A deeper look into the study shows that one of the ways that they perform the technique is to utilize an optical frequency comb, which is essentially a light signal that is constituted with many discrete optical frequencies. One of the ways to do this is to excite light. Thus, light looks like a “comb” with exact spaces in between frequencies. They seem to look like a dense cluster of spikes distanced equally. The scientists who performed the study uses this light excitation technique so that each light beam can hit the sample on an equal and equidistant entry. The result is to have a one is to one correspondence between every entry of the 2D surface of each sample as well as each modulation frequency that is situated on the dual comb optical waves.

As mentioned earlier, the sample re-emits the caotured radiation while still maintainiing the frequency position correspondence. The emitted fluorescence is focused in a high-speed single-point photodetector. This is where scientists are able to translate the sample quantitatively. The measured signal is transformed quantitatively into the frequency domain. The lifetime at each light pixel can now be calculated by the scientists.
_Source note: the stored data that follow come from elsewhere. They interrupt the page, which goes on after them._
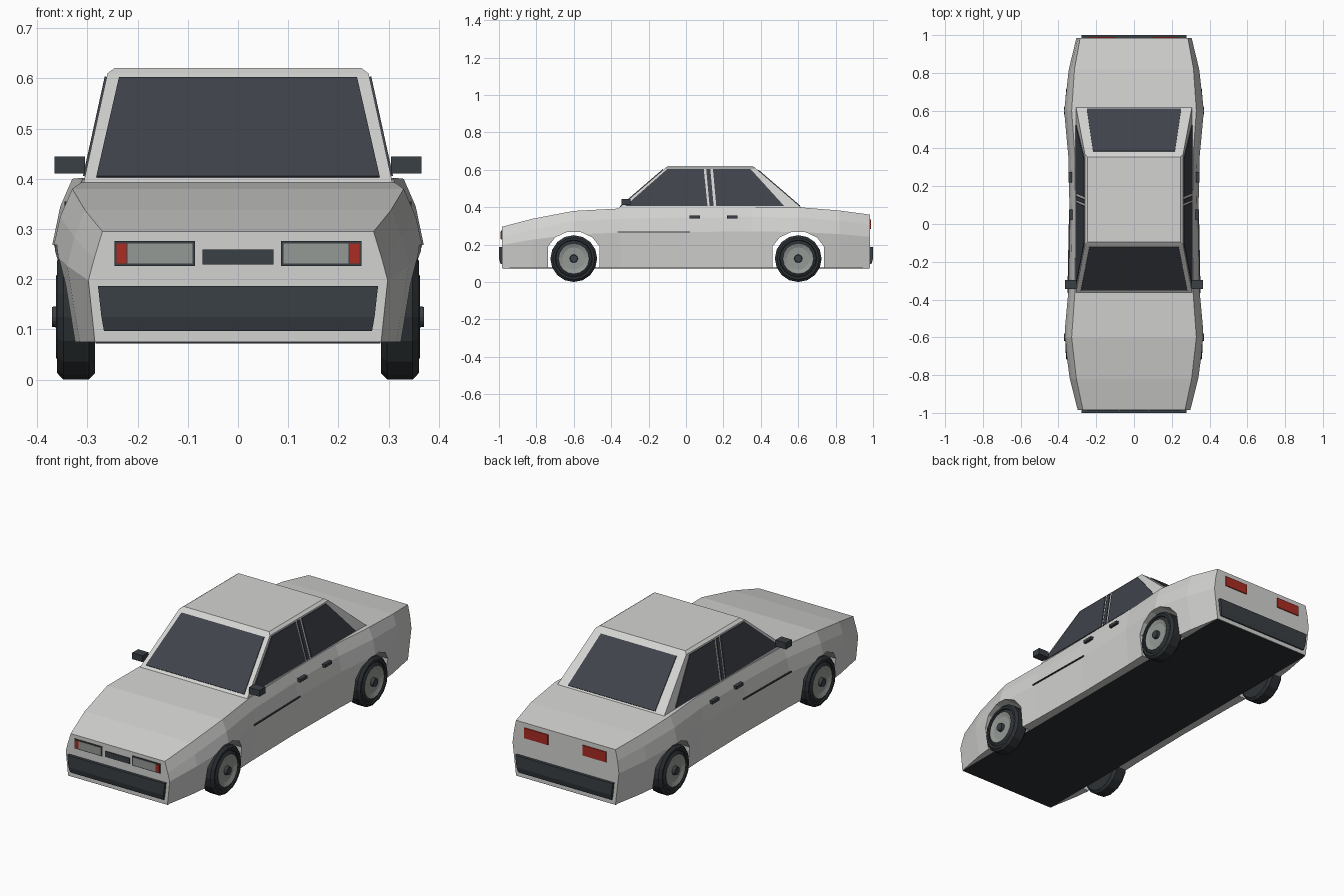
import bpy, bmesh, math
from mathutils import Vector

cube = bpy.data.objects.get("Cube")
if cube:
    bpy.data.objects.remove(cube, do_unlink=True)


def material(name, rgb):
    m = bpy.data.materials.new(name)
    m.use_nodes = True
    m.diffuse_color = (*rgb, 1)
    m.node_tree.nodes["Principled BSDF"].inputs["Base Color"].default_value = (*rgb, 1)
    return m


PAINT = material("silver paint", (0.65, 0.65, 0.64))
GLASS = material("dark glass", (0.05, 0.056, 0.07))
TRIM = material("dark trim", (0.042, 0.05, 0.058))
RUBBER = material("black rubber", (0.026, 0.031, 0.035))
GREY = material("lamp and rim grey", (0.3, 0.32, 0.3))
RED = material("red lamp", (0.4, 0.025, 0.016))


def finish(name, bm, *mats):
    bmesh.ops.recalc_face_normals(bm, faces=bm.faces[:])
    mesh = bpy.data.meshes.new(name)
    bm.to_mesh(mesh)
    bm.free()
    for m in mats:
        mesh.materials.append(m)
    ob = bpy.data.objects.new(name, mesh)
    bpy.context.collection.objects.link(ob)
    return ob


def loft(name, rings, *mats, bands=None):
    """Skin a list of closed rings and cap both ends."""
    bm = bmesh.new()
    loops = [[bm.verts.new(p) for p in ring] for ring in rings]
    n = len(loops[0])
    for k, (a, b) in enumerate(zip(loops, loops[1:])):
        for i in range(n):
            f = bm.faces.new((a[i], a[(i + 1) % n], b[(i + 1) % n], b[i]))
            f.material_index = bands[k] if bands else 0
    bm.faces.new(loops[0])
    bm.faces.new(loops[-1]).material_index = bands[-1] if bands else 0
    return finish(name, bm, *mats)


def box(name, x, y, z, mat):
    ring = lambda h: [(x[0], y[0], h), (x[1], y[0], h), (x[1], y[1], h), (x[0], y[1], h)]
    return loft(name, [ring(z[0]), ring(z[1])], mat)


def panel(name, pts, mat, t=0.004):
    """Thin plate centred on a flat outline."""
    pts = [Vector(p) for p in pts]
    n = (pts[1] - pts[0]).cross(pts[2] - pts[0]).normalized() * t
    return loft(name, [[p - n for p in pts], [p + n for p in pts]], mat)


# Body shell: y, sill, waist and shoulder half widths, top height
stations = [
    (-0.985, 0.285, 0.298, 0.27, 0.295), (-0.82, 0.315, 0.34, 0.305, 0.338),
    (-0.6, 0.34, 0.37, 0.33, 0.38), (-0.35, 0.33, 0.347, 0.312, 0.393),
    (0, 0.325, 0.34, 0.31, 0.4), (0.35, 0.33, 0.347, 0.312, 0.402),
    (0.6, 0.34, 0.37, 0.33, 0.4), (0.82, 0.315, 0.345, 0.315, 0.382),
    (0.985, 0.285, 0.305, 0.285, 0.36)]
rings = []
for y, sill, waist, shoulder, top in stations:
    half = [(sill, 0.075), (waist, top * 0.67),
            (waist * 0.6 + shoulder * 0.4, top - 0.055), (shoulder, top)]
    rings.append([(x, y, z) for x, z in half] + [(-x, y, z) for x, z in reversed(half)])
body = loft("body", rings, PAINT)

# Wheel arches, cut right through the shell
arch = [(0.137, 0), (0.137, 0.19), (0.1, 0.238), (0.035, 0.268)]
arch += [(-y, z) for y, z in reversed(arch)]
for cy in (-0.6, 0.6):
    cutter = loft("arch_cutter", [[(x, cy + y, z) for y, z in arch] for x in (-0.5, 0.5)], PAINT)
    cutter.hide_render = True
    mod = body.modifiers.new("arch", "BOOLEAN")
    mod.object, mod.operation, mod.solver = cutter, "DIFFERENCE", "EXACT"
    bpy.context.view_layer.objects.active = body
    bpy.ops.object.modifier_apply(modifier=mod.name)
    bpy.data.objects.remove(cutter, do_unlink=True)

box("underside", (-0.284, 0.284), (-0.982, 0.982), (0.072, 0.078), RUBBER)

# Cabin
BASE, EAVE = 0.395, 0.61


def mix(a, b, z):
    return a + (b - a) * (z - BASE) / (EAVE - BASE)


def cabin_x(z):
    return mix(0.307, 0.26, z)


def cabin_ring(z, inset=0):
    h = min(z, EAVE)
    x, f, r = cabin_x(h) - inset, mix(-0.36, -0.11, h) + inset, mix(0.62, 0.37, h) - inset
    return [(-x, f, z), (x, f, z), (x, r, z), (-x, r, z)]


loft("cabin", [cabin_ring(0.38), cabin_ring(EAVE), cabin_ring(0.621, 0.015)], PAINT)


# Windscreen and rear window
def end_window(name, front, rear, z0, z1, x0, x1):
    y0, y1 = mix(front, rear, z0), mix(front, rear, z1)
    panel(name, [(-x0, y0, z0), (x0, y0, z0), (x1, y1, z1), (-x1, y1, z1)], GLASS)


end_window("windscreen", -0.36, -0.11, 0.403, 0.6, 0.282, 0.237)
end_window("rear_window", 0.62, 0.37, 0.405, 0.597, 0.25, 0.217)

# Side windows with the split centre pillar
side_panes = {
    "front_side_window": [(-0.325, 0.405), (0.115, 0.405), (0.095, 0.603), (-0.1, 0.603)],
    "pillar_strip": [(0.126, 0.405), (0.148, 0.405), (0.13, 0.603), (0.108, 0.603)],
    "rear_side_window": [(0.162, 0.405), (0.525, 0.405), (0.345, 0.603), (0.144, 0.603)]}
for side, s in (("left", 1), ("right", -1)):
    for name, outline in side_panes.items():
        panel(f"{side}_{name}", [(s * cabin_x(z), y, z) for y, z in outline], GLASS)


def pair(name, x, y, z, mat):
    for side, s in (("left", 1), ("right", -1)):
        box(f"{side}_{name}", (s * x[0], s * x[1]), y, z, mat)


# Side fittings
pair("mirror", (0.305, 0.365), (-0.345, -0.297), (0.411, 0.444), TRIM)
pair("front_door_handle", (0.32, 0.344), (0.02, 0.076), (0.34, 0.355), TRIM)
pair("rear_door_handle", (0.32, 0.346), (0.22, 0.276), (0.34, 0.355), TRIM)
for side, s in (("left", 1), ("right", -1)):
    panel(f"{side}_door_line", [(s * 0.3485, -0.365, 0.264), (s * 0.341, 0.02, 0.264),
                                (s * 0.341, 0.02, 0.27), (s * 0.3485, -0.365, 0.27)], TRIM)

# Lamps and grille
pair("headlight_frame", (0.086, 0.246), (-0.989, -0.982), (0.226, 0.276), TRIM)
pair("headlight", (0.091, 0.22), (-0.991, -0.984), (0.231, 0.271), GREY)
pair("indicator", (0.222, 0.242), (-0.991, -0.984), (0.231, 0.271), RED)
box("grille", (-0.071, 0.071), (-0.989, -0.982), (0.229, 0.259), TRIM)
pair("tail_light", (0.1, 0.235), (0.982, 0.99), (0.282, 0.335), RED)

# Bumpers, tucked in towards the bottom
for name, s in (("front_bumper", -1), ("rear_bumper", 1)):
    rows = [(0.097, 0.267, 0.992), (0.125, 0.272, 1.0), (0.187, 0.279, 1.0)]
    loft(name, [[(-x, s * 0.97, z), (x, s * 0.97, z), (x, s * y, z), (-x, s * y, z)]
                for z, x, y in rows], TRIM)

# Wheels: turned profile of tyre, rim and hub
profile = [(0.285, 0.08), (0.285, 0.112), (0.297, 0.125), (0.348, 0.125), (0.36, 0.112),
           (0.36, 0.1), (0.354, 0.097), (0.362, 0.082), (0.354, 0.06), (0.354, 0.022),
           (0.37, 0.02)]
bands = [0, 0, 0, 0, 0, 0, 0, 1, 1, 2]
SIDES = 16
turns = [math.tau * i / SIDES for i in range(SIDES)]
for end, cy in (("front", -0.6), ("rear", 0.6)):
    for side, s in (("left", 1), ("right", -1)):
        loft(f"{end}_{side}_wheel",
             [[(s * x, cy + r * math.sin(a), 0.125 - r * math.cos(a)) for a in turns]
              for x, r in profile], RUBBER, GREY, TRIM, bands=bands)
Dual Comb Fluorescence Microscopy Method Beneficial for Improving Life Quality and Expectancy

Accoridng to Professor Yasui, “Because our technique does not require scanning, a simultaneous measurement over the entire sample is guaranteed in each shot,” says Prof. Yasui, “This will be helpful in life sciences where dynamic observations of living cells are needed.”

Observation of living cells and multiple samples used in antigen testing, which is part of the mechanism used in diagnosing COVID-19, can be made more efficient, thanks to this new method. What once was only used as frequency rulers now has a place in miscroscopy to push for more advanced research and development. It is a promising path to provide novel therapeutic options to cure diseases. The goal of this whole approach is to eventually enhance life quality and expectancy.

Originally published at Tech Times